Recent studies have advanced our understanding of EIB as a distinct syndrome in asthma that is related to indirect AHR, and is notable for increased production of CysLTs and shedding of epithelial cells into the airway lumen (Fig. 4). Exercise challenge serves as a stimulus to the airway epithelium and adjacent leukocytes resulting in sustained CysLT and PGD2 release in association with smooth muscle contraction and the release of MUC5AC that may be the consequence of sensory nerve activation. Several lines of evidence indicate that mast cells and eosinophils serve as the principal sources of inflammatory eicosanoids in this disorder. Recent work has identified the strong expression of sPLA2-X in the airway epithelium and elevated levels of sPLA2-X protein in BAL fluid of patients with asthma. A genome-wide expression study identified TGM2 with increased expression in asthma and found that TGM2 serves as a regulator of sPLA2-X. The sPLA2-X enzyme acts on target cells such as eosinophils to initiate cellular eicosanoid synthesis. These studies suggest that the airway epithelium serves as an important regulator of the production of inflammatory eicosanoids by leukocytes.
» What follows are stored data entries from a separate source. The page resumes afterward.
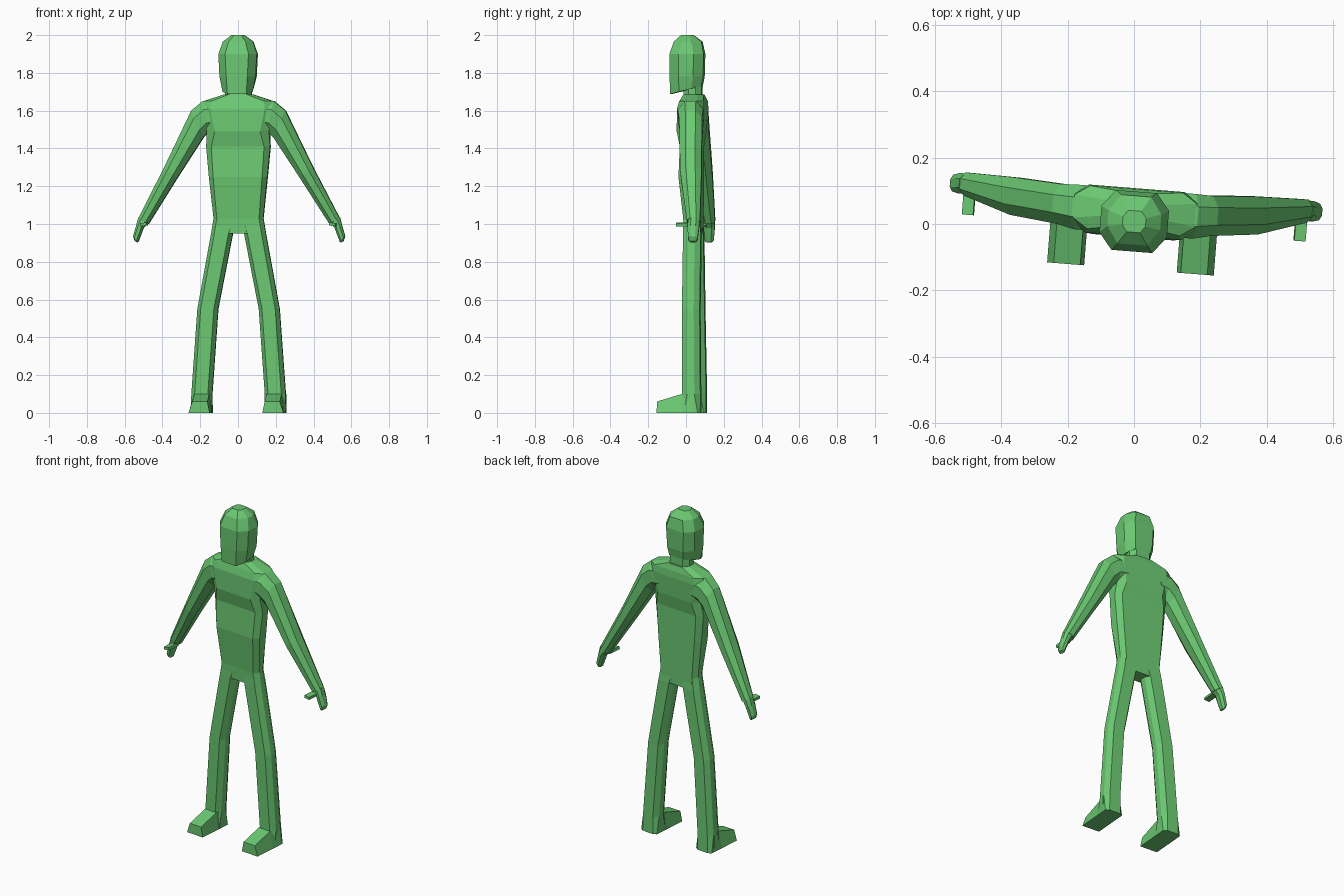
import bpy, bmesh, math
from mathutils import Vector, Matrix

green = bpy.data.materials.new("green")
green.diffuse_color = (0.147, 0.58, 0.168, 1)
TURN = Matrix.Rotation(-0.079, 4, 'Z')  # whole figure is turned slightly


def loft(name, rings, side=1):
    """Skin a list of equal-length point rings, cap the ends, mirror if side is -1."""
    bm = bmesh.new()
    rows = [[bm.verts.new(TURN @ Vector((p[0] * side, p[1], p[2]))) for p in r] for r in rings]
    n = len(rows[0])
    for a, b in zip(rows, rows[1:]):
        for i in range(n):
            j = (i + 1) % n
            bm.faces.new((a[i], a[j], b[j], b[i]))
    bm.faces.new(rows[0])
    bm.faces.new(rows[-1])
    bmesh.ops.recalc_face_normals(bm, faces=bm.faces)
    mesh = bpy.data.meshes.new(name)
    bm.to_mesh(mesh)
    bm.free()
    mesh.materials.append(green)
    obj = bpy.data.objects.new(name, mesh)
    bpy.context.collection.objects.link(obj)


def ring(z, x0, x1, y0, y1, cx, cy):
    """Flat ring: rectangle with chamfered corners."""
    return [(x0 + cx, y0, z), (x1 - cx, y0, z), (x1, y0 + cy, z), (x1, y1 - cy, z),
            (x1 - cx, y1, z), (x0 + cx, y1, z), (x0, y1 - cy, z), (x0, y0 + cy, z)]


def limb_ring(top, bottom, y0, y1, c=0.28):
    """Slanted ring for an arm between an upper and a lower outline point (x, z)."""
    def at(t, y):
        return (top[0] + (bottom[0] - top[0]) * t, y, top[1] + (bottom[1] - top[1]) * t)
    d = (y1 - y0) * c
    return [at(c, y0), at(1 - c, y0), at(1, y0 + d), at(1, y1 - d),
            at(1 - c, y1), at(c, y1), at(0, y1 - d), at(0, y0 + d)]


# Torso: hips, waist, ribs, chest overhang, shoulders, neck base
torso = [(0.95, 0.130, -0.004, 0.085, 0.02, 0.03),
         (1.03, 0.132, -0.006, 0.085, 0.02, 0.03),
         (1.25, 0.155, -0.030, 0.085, 0.025, 0.03),
         (1.41, 0.170, -0.022, 0.085, 0.03, 0.03),
         (1.49, 0.165, -0.040, 0.100, 0.045, 0.03),
         (1.61, 0.190, -0.037, 0.108, 0.045, 0.03),
         (1.65, 0.185, -0.025, 0.105, 0.045, 0.03),
         (1.685, 0.080, -0.010, 0.095, 0.03, 0.03)]
loft("torso", [ring(z, -x, x, y0, y1, cx, cy) for z, x, y0, y1, cx, cy in torso])

# Neck
loft("neck", [ring(z, -0.07, 0.07, -0.01, 0.085, 0.025, 0.03) for z in (1.66, 1.76)])

# Head: chin slopes down to the front, crown tapers to a small cap
head = [(1.70, 0.080, -0.080, 0.085, 0.03, 0.05),
        (1.78, 0.096, -0.083, 0.095, 0.04, 0.05),
        (1.90, 0.102, -0.083, 0.098, 0.04, 0.05),
        (1.965, 0.080, -0.062, 0.085, 0.035, 0.05),
        (2.00, 0.035, -0.025, 0.040, 0.015, 0.02)]
rings = [ring(z, -x, x, y0, y1, cx, cy) for z, x, y0, y1, cx, cy in head]
rings[0] = [(x, y, 1.688 + max(0, y + 0.08) * 0.25) for x, y, z in rings[0]]
loft("head", rings)

for side, tag in ((1, "left"), (-1, "right")):
    # Arm: shoulder, upper arm, elbow, wrist
    loft(tag + "_arm", [
        limb_ring((0.11, 1.66), (0.11, 1.50), -0.030, 0.105),
        limb_ring((0.19, 1.65), (0.155, 1.49), -0.030, 0.105),
        limb_ring((0.25, 1.60), (0.185, 1.46), -0.018, 0.103),
        limb_ring((0.395, 1.30), (0.325, 1.245), -0.002, 0.112),
        limb_ring((0.535, 1.03), (0.48, 1.00), 0.045, 0.115)], side)
    # Hand, bent slightly downwards
    loft(tag + "_hand", [
        limb_ring((0.535, 1.035), (0.485, 1.005), 0.052, 0.112),
        limb_ring((0.547, 0.99), (0.507, 0.98), 0.050, 0.112),
        limb_ring((0.563, 0.935), (0.535, 0.905), 0.055, 0.105),
        limb_ring((0.555, 0.91), (0.540, 0.902), 0.062, 0.098)], side)
    # Thumb, pointing forward
    loft(tag + "_thumb", [[(0.483, y, 0.992), (0.518, y, 0.988), (0.520, y, 1.004), (0.486, y, 1.008)]
                          for y in (-0.012, 0.07)], side)
    # Leg
    legs = [(0.00, 0.140, 0.252, -0.004, 0.094), (0.10, 0.140, 0.250, -0.004, 0.094),
            (0.55, 0.108, 0.218, -0.006, 0.088), (0.95, 0.030, 0.145, -0.006, 0.088),
            (1.03, 0.005, 0.132, -0.004, 0.082)]
    loft(tag + "_leg", [ring(z, a, b, y0, y1, 0.02, 0.03 if z > 0.05 else 0.012)
                        for z, a, b, y0, y1 in legs], side)
    # Foot wedge
    loft(tag + "_foot", [[(0.14, y, 0), (0.252, y, 0), (0.252 - 0.02 * t, y, h), (0.14 + 0.012 * t, y, h)]
                         for y, h, t in ((-0.136, 0.06, 1), (-0.004, 0.10, 1), (0.06, 0.10, 0))], side)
Disease model of exercise-induced bronchoconstriction (EIB) pathogenesis. Asthmatic patients with EIB have increased concentrations of shed epithelial cells, CysLTs, and CysLT/PGE2 ratio in induced sputum. Exercise challenge initiates the production of CysLTs, PGD2, and 15S-HETE, and a reduction in PGE2. The release of sPLA2-X by the airway epithelium may initiate CysLT production in adjacent leukocytes. Contraction of the airway smooth muscle and mucin release occurs in part through retrograde axonal transmission in sensory nerves that release neurokinin A. 15-LO-1, 15-lipoxygenase-1; 5-LO, 5-lipoxygenase; COX, cyclooxygenase; cPLA2, cytosolic phospholipase A2; CysLT, cysteinyl leukotriene; MUC5AC, mucin 5AC; PGE2, prostaglandin E2; PL, phospholipids; sPLA2-X, secreted phospholipase A2 group X. Adapted from reference .
Conflicts of interest
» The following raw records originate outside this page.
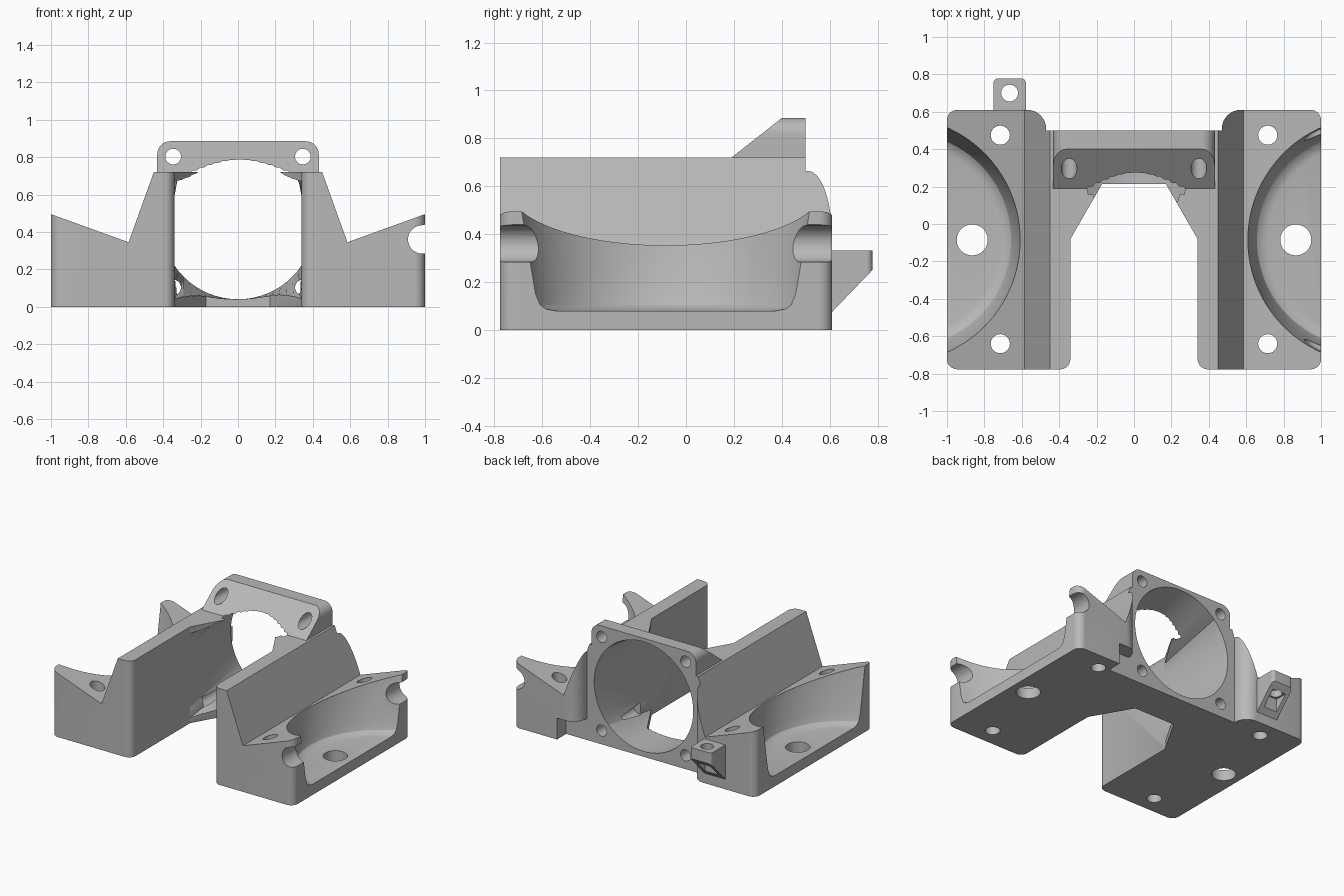
import bpy, bmesh
from math import sin, cos, pi, sqrt

if "Cube" in bpy.data.objects:
    bpy.data.objects.remove(bpy.data.objects["Cube"], do_unlink=True)

# One material for the whole moulding
grey = bpy.data.materials.new("plain_grey")
grey.use_nodes = True
colour = (0.48, 0.48, 0.48, 1)
grey.diffuse_color = colour
grey.node_tree.nodes["Principled BSDF"].inputs["Base Color"].default_value = colour


def loft(name, rings):
    """Skin equal-length rings of 3D points and cap both ends."""
    bm = bmesh.new()
    loops = [[bm.verts.new(p) for p in ring] for ring in rings]
    n = len(loops[0])
    for a, b in zip(loops, loops[1:]):
        for i in range(n):
            j = (i + 1) % n
            bm.faces.new((a[i], a[j], b[j], b[i]))
    bm.faces.new(loops[0])
    bm.faces.new(loops[-1])
    bmesh.ops.recalc_face_normals(bm, faces=bm.faces)
    mesh = bpy.data.meshes.new(name)
    bm.to_mesh(mesh)
    bm.free()
    mesh.materials.append(grey)
    obj = bpy.data.objects.new(name, mesh)
    bpy.context.collection.objects.link(obj)
    return obj


def prism(name, outline, axis, lo, hi):
    """Extrude a 2D outline along the given axis."""
    place = {"x": lambda a, b, h: (h, a, b),
             "y": lambda a, b, h: (a, h, b),
             "z": lambda a, b, h: (a, b, h)}[axis]
    return loft(name, [[place(a, b, h) for a, b in outline] for h in (lo, hi)])


def circle(a, b, r, n=32):
    return [(a + r * cos(2 * pi * i / n), b + r * sin(2 * pi * i / n)) for i in range(n)]


def rect(a0, b0, a1, b1):
    return [(a0, b0), (a1, b0), (a1, b1), (a0, b1)]


def rounded(corners, steps=8):
    """Outline from (a, b, radius) right-angled corners; radius 0 stays sharp."""
    out = []
    for i, (a, b, r) in enumerate(corners):
        if not r:
            out.append((a, b))
            continue
        dirs = []
        for q in (corners[i - 1], corners[(i + 1) % len(corners)]):
            da, db = q[0] - a, q[1] - b
            d = sqrt(da * da + db * db)
            dirs.append((da / d, db / d))
        (ua, ub), (va, vb) = dirs
        for k in range(steps + 1):
            t = pi / 2 * k / steps
            s, c = r * (1 - sin(t)), r * (1 - cos(t))
            out.append((a + ua * s + va * c, b + ub * s + vb * c))
    return out


def boolean(target, tool, operation):
    """Apply a boolean and discard the tool object."""
    tool.hide_render = True
    mod = target.modifiers.new(operation, "BOOLEAN")
    mod.operation, mod.solver, mod.object = operation, "EXACT", tool
    bpy.ops.object.select_all(action="DESELECT")
    bpy.context.view_layer.objects.active = target
    target.select_set(True)
    bpy.ops.object.modifier_apply(modifier=mod.name)
    bpy.data.objects.remove(tool, do_unlink=True)


def mirrored(half):
    """Complete a symmetric outline from its +a half."""
    return half + [(-p[0], *p[1:]) for p in reversed(half)]


# Main body: wing and wall section run front to back
body = prism("duct_bracket", mirrored([(1, 0), (1, .495), (.585, .345), (.45, .72)]), "y", -.9, .7)

# Fan mounting plate with a sloped front
plate = prism("fan_plate", rounded([(-.432, .02, 0), (.432, .02, 0),
                                    (.432, .885, .07), (-.432, .885, .07)]), "y", .1, .5)
slope = prism("plate_slope", [(.19, 0), (.5, 0), (.5, .885), (.4, .885), (.19, .72)], "x", -.6, .6)
boolean(plate, slope, "INTERSECT")
boolean(body, plate, "UNION")

# U-shaped footprint with rounded corners
footprint = rounded(mirrored([(.17, .215, 0), (.34, -.08, 0), (.34, -.777, .055), (1, -.777, .055),
                              (1, .61, .055), (.47, .61, .1), (.47, .5, 0)]))
boolean(body, prism("footprint", footprint, "z", -.1, 1.2), "INTERSECT")

# Side tab behind the right wing
tab = prism("side_tab", [(.56, .03), (.605, .07), (.778, .25), (.778, .332), (.56, .332)],
            "x", -.8, -.5)
tab_plan = rounded([(-.752, .5, 0), (-.578, .5, 0), (-.578, .778, .025), (-.752, .778, .025)])
boolean(tab, prism("tab_plan", tab_plan, "z", -.1, .5), "INTERSECT")
boolean(body, tab, "UNION")
boolean(body, prism("nut_pocket", rect(-.72, .645, -.61, .755), "z", -.1, .21), "DIFFERENCE")
boolean(body, prism("tab_hole", circle(-.665, .7, .045), "z", -.1, .5), "DIFFERENCE")

# Air duct: rectangular mouth blending into the round fan opening
SIDE = 16
mouth, ring = [], []
for side in range(4):
    for k in range(SIDE):
        u = 2 * k / SIDE - 1
        a, b = [(1, u), (-u, 1), (-1, -u), (u, -1)][side]
        mouth.append((a * .34, -.085, .355 + b * .315))
        t = pi / 2 * (side + u / 2)
        ring.append((.41 * cos(t), .5, .45 + .41 * sin(t)))
outlet = [(x, .56, z) for x, y, z in ring]
boolean(body, loft("duct", [mouth, ring, outlet]), "DIFFERENCE")

# Repeated features on both sides
bowl_profile = [(.08, .515), (.087, .55), (.105, .573), (.15, .59), (.6, .66)]
for s in (-1, 1):
    bowl = loft("bowl", [[(x, y, z) for x, y in circle(s * 1.23, -.085, r, 96)]
                         for z, r in bowl_profile])
    boolean(body, bowl, "DIFFERENCE")
    for x, y, r in ((.865, -.085, .083), (.715, .475, .051), (.715, -.64, .051)):
        boolean(body, prism("screw_hole", circle(s * x, y, r), "z", -.1, .8), "DIFFERENCE")
    for z in (.103, .803):
        boolean(body, prism("fan_hole", circle(s * .347, z, .042), "y", .06, .6), "DIFFERENCE")

# Cable groove along the left wing and clearance notch beside the fan
boolean(body, prism("cable_groove", circle(.985, .36, .076), "y", -.9, .7), "DIFFERENCE")
boolean(body, prism("groove_mouth", [(.985, .285), (1.1, .28), (1.1, .47), (.985, .435)],
                    "y", -.9, .7), "DIFFERENCE")
boolean(body, prism("fan_notch", rect(.44, .501, .64, .7), "z", -.1, .16), "DIFFERENCE")

# Smooth the curved surfaces, keep the edges crisp
bpy.ops.object.select_all(action="DESELECT")
body.select_set(True)
bpy.context.view_layer.objects.active = body
bpy.ops.object.shade_smooth_by_angle(angle=pi / 6)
Dr Hallstrand has received research funding from the NIH (HL089215) and is on the speaker's bureau for Merck and Co., and Genentech.
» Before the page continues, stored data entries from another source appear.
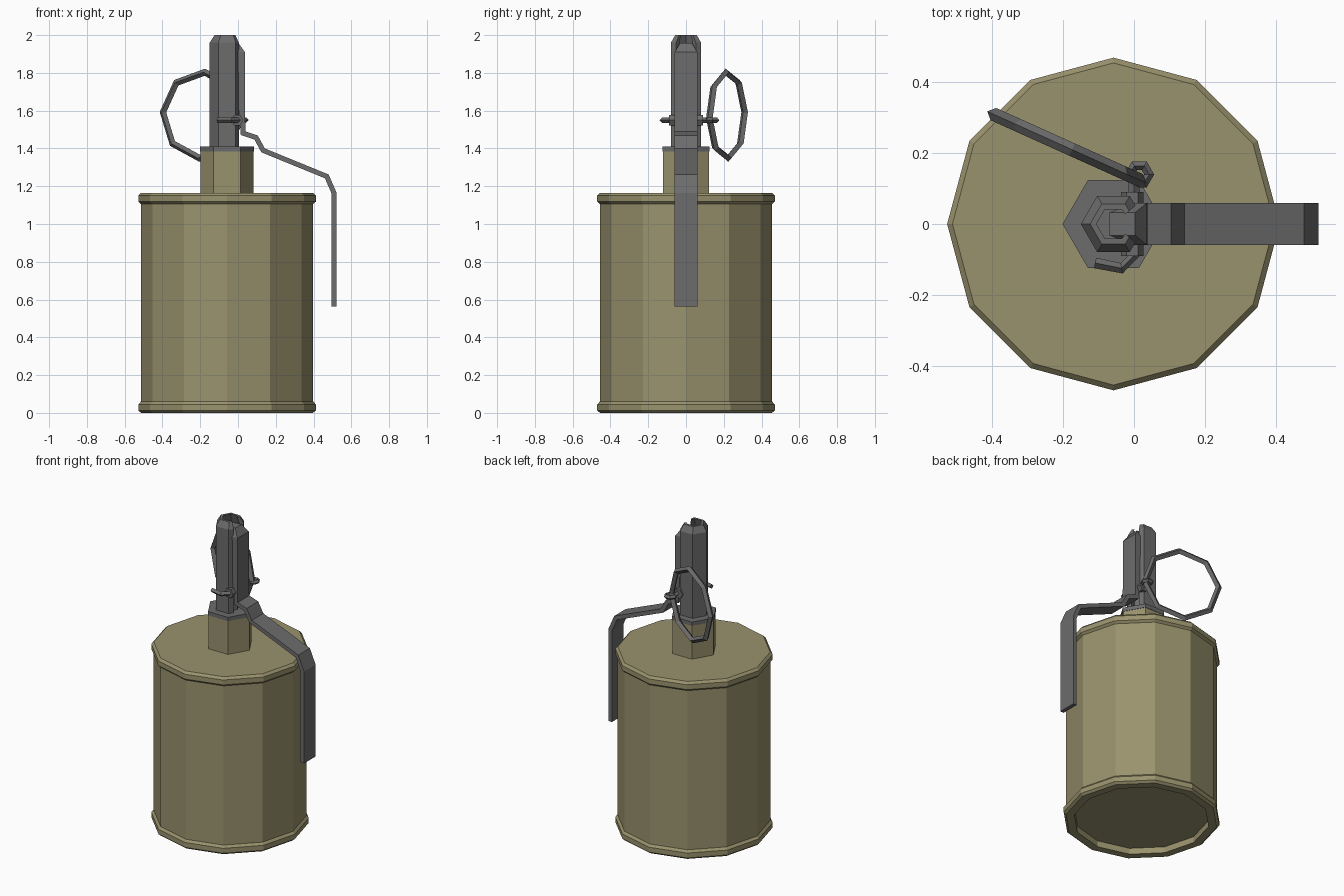
import bpy, bmesh, math
from mathutils import Vector

if "Cube" in bpy.data.objects:
    bpy.data.objects.remove(bpy.data.objects["Cube"])

CX = -0.058  # axis of the canister and fuze


def material(name, rgb):
    m = bpy.data.materials.new(name)
    m.diffuse_color = (*rgb, 1)
    m.use_nodes = True
    m.node_tree.nodes["Principled BSDF"].inputs["Base Color"].default_value = m.diffuse_color
    return m


OLIVE = material("olive paint", (0.32, 0.29, 0.155))
GREY = material("grey metal", (0.15, 0.15, 0.15))


def finish(name, bm, mat):
    bmesh.ops.recalc_face_normals(bm, faces=bm.faces[:])
    me = bpy.data.meshes.new(name)
    bm.to_mesh(me)
    bm.free()
    me.materials.append(mat)
    ob = bpy.data.objects.new(name, me)
    bpy.context.collection.objects.link(ob)
    return ob


def loft(name, rings, mat):
    """Skin a list of equal-length closed rings and cap both ends."""
    bm = bmesh.new()
    rows = [[bm.verts.new(p) for p in r] for r in rings]
    n = len(rows[0])
    for a, b in zip(rows, rows[1:]):
        for i in range(n):
            bm.faces.new((a[i], a[(i + 1) % n], b[(i + 1) % n], b[i]))
    bm.faces.new(rows[0])
    bm.faces.new(rows[-1])
    return finish(name, bm, mat)


def lathe(name, profile, sides, mat):
    """Faceted turned part about the main axis; profile is (radius, z)."""
    step = 2 * math.pi / sides
    return loft(name, [[(CX + r * math.cos(i * step), r * math.sin(i * step), z)
                        for i in range(sides)] for r, z in profile], mat)


def strip(name, path, thick, half_w, mat):
    """Bent sheet strip following an (x, z) path, extruded in y."""
    pts = [Vector(p) for p in path]
    rings = []
    for i, p in enumerate(pts):
        d0 = (p - pts[i - 1]).normalized() if i else None
        d1 = (pts[i + 1] - p).normalized() if i < len(pts) - 1 else None
        d0, d1 = d0 or d1, d1 or d0
        d = (d0 + d1).normalized()
        off = Vector((d.y, -d.x)) * thick / max(d.dot(d0), 0.5)
        q = p + off
        rings.append([(p.x, -half_w, p.y), (p.x, half_w, p.y),
                      (q.x, half_w, q.y), (q.x, -half_w, q.y)])
    return loft(name, rings, mat)


def wire(name, pts, radius, mat, closed=False):
    """Four-sided wire along a path."""
    bm = bmesh.new()
    pts = [Vector(p) for p in pts]
    n = len(pts)
    rows = []
    plane = (pts[1] - pts[0]).cross(pts[2] - pts[1]).normalized()
    for i, p in enumerate(pts):
        a = pts[i - 1] if closed or i else p
        b = pts[(i + 1) % n] if closed or i < n - 1 else p
        side = (b - a).normalized().cross(plane)
        rows.append([bm.verts.new(p + radius * (sx * side + sy * plane))
                     for sx, sy in ((1, 0), (0, 1), (-1, 0), (0, -1))])
    for i in range(n if closed else n - 1):
        a, b = rows[i], rows[(i + 1) % n]
        for k in range(4):
            bm.faces.new((a[k], a[(k + 1) % 4], b[(k + 1) % 4], b[k]))
    if not closed:
        bm.faces.new(rows[0])
        bm.faces.new(rows[-1])
    return finish(name, bm, mat)


# Canister with rolled rims and recessed base
lathe("canister", [(0.405, 0.04), (0.405, 0), (0.455, 0), (0.47, 0.013), (0.47, 0.045),
                   (0.456, 0.06), (0.456, 1.105), (0.47, 1.118), (0.47, 1.15),
                   (0.455, 1.165)], 12, OLIVE)

# Hexagonal neck and its collar
lathe("neck", [(0.141, 1.16), (0.141, 1.385)], 6, OLIVE)
lathe("collar", [(0.144, 1.385), (0.144, 1.41)], 6, GREY)

# Fuze housing: hexagonal shell open towards the lever
corners = [Vector((math.cos(math.radians(a)), math.sin(math.radians(a))))
           for a in range(60, 301, 60)]
tip = Vector((1, 0))
dirs = [corners[0].lerp(tip, 0.35), *corners, corners[-1].lerp(tip, 0.35)]
shell = [(0.092, 1.41), (0.092, 1.96), (0.066, 2.0), (0.048, 2.0), (0.068, 1.94), (0.068, 1.41)]
loft("fuze_housing", [[(CX + r * d.x, r * d.y, z) for r, z in shell] for d in dirs], GREY)
lathe("fuze_core", [(0.055, 1.41), (0.055, 1.62)], 6, GREY)

# Lever: head block hooked into the housing, then the bent strip


def rect(x0, x1, w, z):
    return [(x0, -w, z), (x1, -w, z), (x1, w, z), (x0, w, z)]


loft("lever_head", [rect(0.005, 0.037, 0.06, 1.52), rect(0.0, 0.037, 0.06, 1.91),
                    rect(-0.07, 0.003, 0.032, 1.957)], GREY)
strip("lever", [(0.037, 1.58), (0.04, 1.49), (0.105, 1.468), (0.142, 1.40),
                (0.48, 1.262), (0.522, 1.165), (0.522, 0.562)], -0.026 * -1, 0.06, GREY)

# Safety pin with bent end, side bosses and eye
PZ = 1.55
wire("safety_pin", [(0.0, 0.13, PZ), (0.0, -0.09, PZ), (-0.035, -0.125, PZ),
                    (-0.11, -0.11, PZ)], 0.015, GREY)
for side in (-1, 1):
    loft("pin_boss", [[(-0.005 + 0.032 * math.cos(a), side * y, PZ + 0.032 * math.sin(a))
                       for a in (i * math.pi / 3 for i in range(6))]
                      for y in (0.045, 0.09)], GREY)
wire("pin_eye", [(0.015 + 0.028 * math.cos(a), 0.14 + 0.028 * math.sin(a), PZ)
                 for a in (i * math.pi / 3 for i in range(6))], 0.014, GREY, True)

# Octagonal pull ring
u = Vector((-0.91, 0.41, 0)).normalized()
centre = Vector((-0.19, 0.217, 1.576))
angles = [math.radians(4 + 45 * i) for i in range(8)]
wire("pull_ring", [centre + 0.228 * (math.cos(a) * u + math.sin(a) * Vector((0, 0, 1)))
                   for a in angles], 0.019, GREY, True)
Curr Opin Allergy Clin Immunol. 2012;12(1):42-48. © 2012 Lippincott Williams & Wilkins